→ TASK PROMPT: Look below for the line containing "ring.append(bm.verts.new(pos))" and the line containing "arc.append((-0.52 + rx"; repeat exactly those two lines and all lines between them, and nothing else.

(Records excerpted from a collection)
——————

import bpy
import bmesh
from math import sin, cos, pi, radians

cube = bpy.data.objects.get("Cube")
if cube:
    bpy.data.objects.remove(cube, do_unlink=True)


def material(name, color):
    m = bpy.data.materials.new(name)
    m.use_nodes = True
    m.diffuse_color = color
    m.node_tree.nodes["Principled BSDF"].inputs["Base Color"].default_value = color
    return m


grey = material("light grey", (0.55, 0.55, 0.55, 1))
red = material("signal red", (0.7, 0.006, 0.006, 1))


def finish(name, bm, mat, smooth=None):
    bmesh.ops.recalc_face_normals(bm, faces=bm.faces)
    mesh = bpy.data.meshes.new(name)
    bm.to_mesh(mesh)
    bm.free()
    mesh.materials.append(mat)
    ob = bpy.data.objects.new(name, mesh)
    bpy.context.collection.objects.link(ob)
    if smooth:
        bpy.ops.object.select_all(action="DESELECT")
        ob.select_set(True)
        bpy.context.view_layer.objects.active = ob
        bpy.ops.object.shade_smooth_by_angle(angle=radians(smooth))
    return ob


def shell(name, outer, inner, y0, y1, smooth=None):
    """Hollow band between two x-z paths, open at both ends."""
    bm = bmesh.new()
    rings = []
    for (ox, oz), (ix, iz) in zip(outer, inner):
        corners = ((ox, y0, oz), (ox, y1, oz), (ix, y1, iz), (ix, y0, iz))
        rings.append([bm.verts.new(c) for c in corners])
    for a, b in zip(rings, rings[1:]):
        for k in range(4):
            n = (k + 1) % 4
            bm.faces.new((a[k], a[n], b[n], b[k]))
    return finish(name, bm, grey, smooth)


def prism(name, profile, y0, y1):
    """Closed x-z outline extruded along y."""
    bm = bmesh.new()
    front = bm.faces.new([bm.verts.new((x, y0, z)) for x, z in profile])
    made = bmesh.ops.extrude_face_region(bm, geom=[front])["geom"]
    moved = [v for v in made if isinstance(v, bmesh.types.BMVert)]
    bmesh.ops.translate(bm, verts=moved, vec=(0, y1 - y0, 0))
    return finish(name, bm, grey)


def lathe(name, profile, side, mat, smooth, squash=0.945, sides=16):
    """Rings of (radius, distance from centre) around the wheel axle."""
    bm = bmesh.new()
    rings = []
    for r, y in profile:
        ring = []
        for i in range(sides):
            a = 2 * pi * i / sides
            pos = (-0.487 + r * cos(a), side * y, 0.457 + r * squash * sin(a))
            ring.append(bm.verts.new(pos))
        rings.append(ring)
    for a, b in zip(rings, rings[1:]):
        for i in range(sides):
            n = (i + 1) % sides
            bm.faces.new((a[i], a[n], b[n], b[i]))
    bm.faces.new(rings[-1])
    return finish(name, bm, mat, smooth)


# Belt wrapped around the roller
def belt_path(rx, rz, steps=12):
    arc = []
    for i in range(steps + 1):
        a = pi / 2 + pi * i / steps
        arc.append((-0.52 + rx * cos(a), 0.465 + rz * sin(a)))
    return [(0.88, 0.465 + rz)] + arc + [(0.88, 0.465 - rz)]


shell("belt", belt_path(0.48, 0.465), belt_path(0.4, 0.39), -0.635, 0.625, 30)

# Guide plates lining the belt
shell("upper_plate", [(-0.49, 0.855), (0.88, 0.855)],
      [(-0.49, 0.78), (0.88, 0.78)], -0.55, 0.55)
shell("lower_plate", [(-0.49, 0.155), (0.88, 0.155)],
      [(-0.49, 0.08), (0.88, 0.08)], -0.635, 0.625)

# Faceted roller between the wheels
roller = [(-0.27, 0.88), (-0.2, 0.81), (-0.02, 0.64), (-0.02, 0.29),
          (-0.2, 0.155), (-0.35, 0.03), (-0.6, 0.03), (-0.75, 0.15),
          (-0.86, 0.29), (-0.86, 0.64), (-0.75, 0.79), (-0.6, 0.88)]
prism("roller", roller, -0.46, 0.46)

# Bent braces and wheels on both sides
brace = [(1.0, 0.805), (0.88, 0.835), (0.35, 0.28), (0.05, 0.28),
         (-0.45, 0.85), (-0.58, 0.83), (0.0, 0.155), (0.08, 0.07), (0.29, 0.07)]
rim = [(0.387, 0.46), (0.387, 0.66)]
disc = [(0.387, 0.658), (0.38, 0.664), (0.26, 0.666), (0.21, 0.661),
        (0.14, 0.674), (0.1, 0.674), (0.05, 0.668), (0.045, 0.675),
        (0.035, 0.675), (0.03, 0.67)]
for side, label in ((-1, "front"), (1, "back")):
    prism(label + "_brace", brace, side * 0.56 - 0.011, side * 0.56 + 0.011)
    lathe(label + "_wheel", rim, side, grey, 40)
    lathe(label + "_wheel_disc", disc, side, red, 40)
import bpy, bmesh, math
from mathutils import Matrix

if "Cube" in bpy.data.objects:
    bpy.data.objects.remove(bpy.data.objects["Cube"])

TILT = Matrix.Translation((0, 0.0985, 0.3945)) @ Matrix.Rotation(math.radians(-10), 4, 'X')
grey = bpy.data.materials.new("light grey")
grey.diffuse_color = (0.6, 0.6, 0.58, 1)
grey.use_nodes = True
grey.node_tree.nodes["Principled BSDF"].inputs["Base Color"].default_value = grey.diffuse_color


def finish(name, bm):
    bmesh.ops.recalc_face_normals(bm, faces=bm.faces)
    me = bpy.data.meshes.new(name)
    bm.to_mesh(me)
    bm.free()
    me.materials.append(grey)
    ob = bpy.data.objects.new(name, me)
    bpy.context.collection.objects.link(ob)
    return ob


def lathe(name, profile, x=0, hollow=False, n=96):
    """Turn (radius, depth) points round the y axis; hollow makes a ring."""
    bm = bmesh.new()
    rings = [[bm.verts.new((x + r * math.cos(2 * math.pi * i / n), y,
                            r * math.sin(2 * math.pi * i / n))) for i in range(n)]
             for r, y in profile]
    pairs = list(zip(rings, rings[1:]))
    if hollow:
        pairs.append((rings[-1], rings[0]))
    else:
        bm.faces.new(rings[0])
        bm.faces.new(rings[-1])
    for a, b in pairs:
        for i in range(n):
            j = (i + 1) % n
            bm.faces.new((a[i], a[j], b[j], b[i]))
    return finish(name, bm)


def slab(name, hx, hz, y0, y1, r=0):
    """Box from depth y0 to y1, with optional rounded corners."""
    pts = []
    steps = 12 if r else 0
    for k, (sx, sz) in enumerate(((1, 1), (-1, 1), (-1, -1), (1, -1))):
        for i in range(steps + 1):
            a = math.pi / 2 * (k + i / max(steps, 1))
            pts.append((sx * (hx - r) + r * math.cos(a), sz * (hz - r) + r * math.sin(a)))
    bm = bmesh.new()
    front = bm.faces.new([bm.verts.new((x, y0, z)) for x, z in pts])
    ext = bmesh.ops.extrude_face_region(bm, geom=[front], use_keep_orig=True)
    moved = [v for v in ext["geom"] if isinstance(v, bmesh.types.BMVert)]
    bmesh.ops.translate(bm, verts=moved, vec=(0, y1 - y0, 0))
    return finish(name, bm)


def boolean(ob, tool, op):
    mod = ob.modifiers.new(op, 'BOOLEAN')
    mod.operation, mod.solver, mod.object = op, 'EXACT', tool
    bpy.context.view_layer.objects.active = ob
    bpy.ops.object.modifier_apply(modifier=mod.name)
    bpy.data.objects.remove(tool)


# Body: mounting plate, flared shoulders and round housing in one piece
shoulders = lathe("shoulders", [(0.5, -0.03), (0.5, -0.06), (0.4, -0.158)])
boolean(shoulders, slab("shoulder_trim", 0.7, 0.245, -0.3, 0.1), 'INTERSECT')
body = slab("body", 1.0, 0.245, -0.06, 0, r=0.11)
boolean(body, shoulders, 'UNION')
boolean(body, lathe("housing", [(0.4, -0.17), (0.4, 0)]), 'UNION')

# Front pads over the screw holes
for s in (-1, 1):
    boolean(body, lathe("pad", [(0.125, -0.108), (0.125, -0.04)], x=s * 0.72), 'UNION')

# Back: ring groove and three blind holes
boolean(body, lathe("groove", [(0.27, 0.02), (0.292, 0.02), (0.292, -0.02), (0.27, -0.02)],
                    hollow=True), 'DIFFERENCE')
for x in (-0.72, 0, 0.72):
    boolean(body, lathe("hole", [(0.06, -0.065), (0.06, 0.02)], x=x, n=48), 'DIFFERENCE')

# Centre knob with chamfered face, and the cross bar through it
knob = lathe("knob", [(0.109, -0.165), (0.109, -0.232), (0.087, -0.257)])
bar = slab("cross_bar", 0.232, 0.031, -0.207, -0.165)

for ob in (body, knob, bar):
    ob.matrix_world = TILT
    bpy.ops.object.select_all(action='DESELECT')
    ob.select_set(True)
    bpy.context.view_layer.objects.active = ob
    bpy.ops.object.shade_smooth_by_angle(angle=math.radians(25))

——————

→ SOLUTION:
            ring.append(bm.verts.new(pos))
        rings.append(ring)
    for a, b in zip(rings, rings[1:]):
        for i in range(sides):
            n = (i + 1) % sides
            bm.faces.new((a[i], a[n], b[n], b[i]))
    bm.faces.new(rings[-1])
    return finish(name, bm, mat, smooth)


# Belt wrapped around the roller
def belt_path(rx, rz, steps=12):
    arc = []
    for i in range(steps + 1):
        a = pi / 2 + pi * i / steps
        arc.append((-0.52 + rx * cos(a), 0.465 + rz * sin(a)))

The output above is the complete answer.